One of our challenges, then, is to find more people to offer their services in running the diocese. This can be a hard sell; many churches have a difficult enough time recruiting people for their own vestries or other parish bodies. On the other hand, our bishop search has at least focused attention on the diocese, and it is important that we make the most of this opportunity.
Selling the DioceseFor most of the people in the pews, I suspect that the diocese is a source of ecclesiastical services (confirmations, receptions, and occasionally baptisms) and an expenditure line (for diocesan assessment) in the parish budget. For many Pittsburgh Episcopalians who have actually paid attention to the diocese over the years, the diocese and its bishop have been a source of mischief and a cause of great distress.
As we increasingly become a "normal" Episcopal Church diocese, we need to explain to our members that the diocese can be a positive force in our lives. The diocese can help us find a new priest when we need one, help us repair our buildings, and help us get back on track whenever our individual parishes run into difficulty. The diocese provides a safety net that independent congregations do not enjoy. Perhaps even more importantly, the diocese can help parishes band together to do mission more effectively than individual parishes can do on their own. And the diocese offers opportunities for fellowship and friendships in a wider community.
The benefits of the diocese are not immediately apparent to the typical worshiper on Sunday morning. Church leaders need to educate parishioners that the diocese is important—in some cases, they may need to convince themselves of the proposition—and encourage people to volunteer to do diocesan work and to stand for diocesan office.
My own experience, in several dioceses, is that, in the normal course of church life, there is little reporting of diocesan activities, goals, and projects. This is not healthy, as, in many ways, the diocese is the fundamental organizational unit of Anglican life. We need to keep parishioners aware of what is going on at the diocesan level, speaking of it during announcements on Sunday morning, perhaps even mentioning the diocese in sermons.
In this Internet age, our diocese can tell its story more easily than formerly. How many people regularly visit the diocesan Web site, however, or subscribe to its electronic newsletter? Many, but hardly enough. We need to encourage more people to do so, and, for the computer-challenged (or technologically indifferent), we need to post diocesan stories on church bulletin boards and encourage people to read them.
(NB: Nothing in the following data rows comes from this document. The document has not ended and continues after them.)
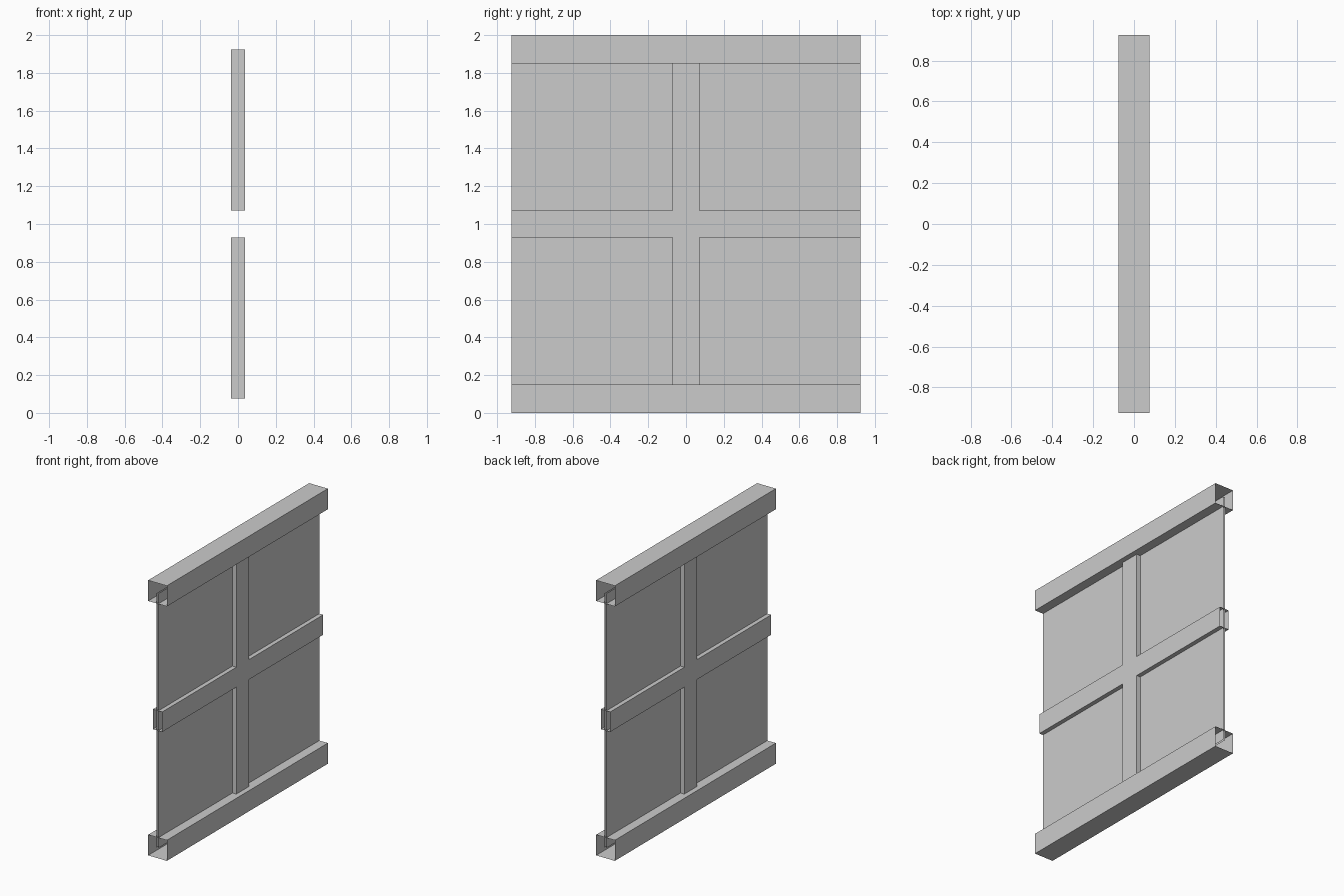
import bpy

if "Cube" in bpy.data.objects:
    bpy.data.objects.remove(bpy.data.objects["Cube"])

L = 0.925            # half length along y
RAIL = 0.075         # half width of top and bottom rails
BAR_X = 0.0375       # half depth of the glazing bars
BAR = 0.0725         # half width of the glazing bars
GLASS = 0.0065       # half thickness of the glass
MID = 1.0            # height of the centre


def open_prism(name, outline, axis, half, skip=(), caps=False):
    """Sweep a closed outline along axis; skip lists walls left open."""
    def place(p, t):
        return (p[0], t, p[1]) if axis == 'Y' else (t, p[0], p[1])
    n = len(outline)
    verts = [place(p, t) for t in (-half, half) for p in outline]
    faces = [(i, (i + 1) % n, n + (i + 1) % n, n + i)
             for i in range(n) if i not in skip]
    flip = axis == 'Y'
    if caps:
        faces += [tuple(reversed(range(n))), tuple(range(n, 2 * n))]
    if flip:
        faces = [tuple(reversed(f)) for f in faces]
    mesh = bpy.data.meshes.new(name)
    mesh.from_pydata(verts, [], faces)
    mesh.update()
    obj = bpy.data.objects.new(name, mesh)
    bpy.context.collection.objects.link(obj)
    return obj


# Top and bottom rails: square tubes with open ends
for name, z in (("bottom_rail", RAIL), ("top_rail", 2 - RAIL)):
    square = [(-RAIL, z - RAIL), (RAIL, z - RAIL),
              (RAIL, z + RAIL), (-RAIL, z + RAIL)]
    open_prism(name, square, 'Y', L)

# Cross-shaped glazing bars, hollow and open at the four arm ends
cross = []
a, b = (L, 0), (0, L)
for _ in range(4):
    (ax, az), (bx, bz) = a, b
    k = BAR / L
    for s, t in ((1, -k), (1, k), (k, k)):
        cross.append((ax * s + bx * t, MID + az * s + bz * t))
    a, b = b, (-ax, -az)
open_prism("glazing_bars", cross, 'X', BAR_X, skip=(0, 3, 6, 9), caps=True)

# Glass: two sheets without edge faces, running into the rails
pane = [(-L, MID - L), (L, MID - L), (L, MID + L), (-L, MID + L)]
open_prism("glass", pane, 'X', GLASS, skip=(0, 1, 2, 3), caps=True)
What can you do to get more involved in the diocese and to involve others?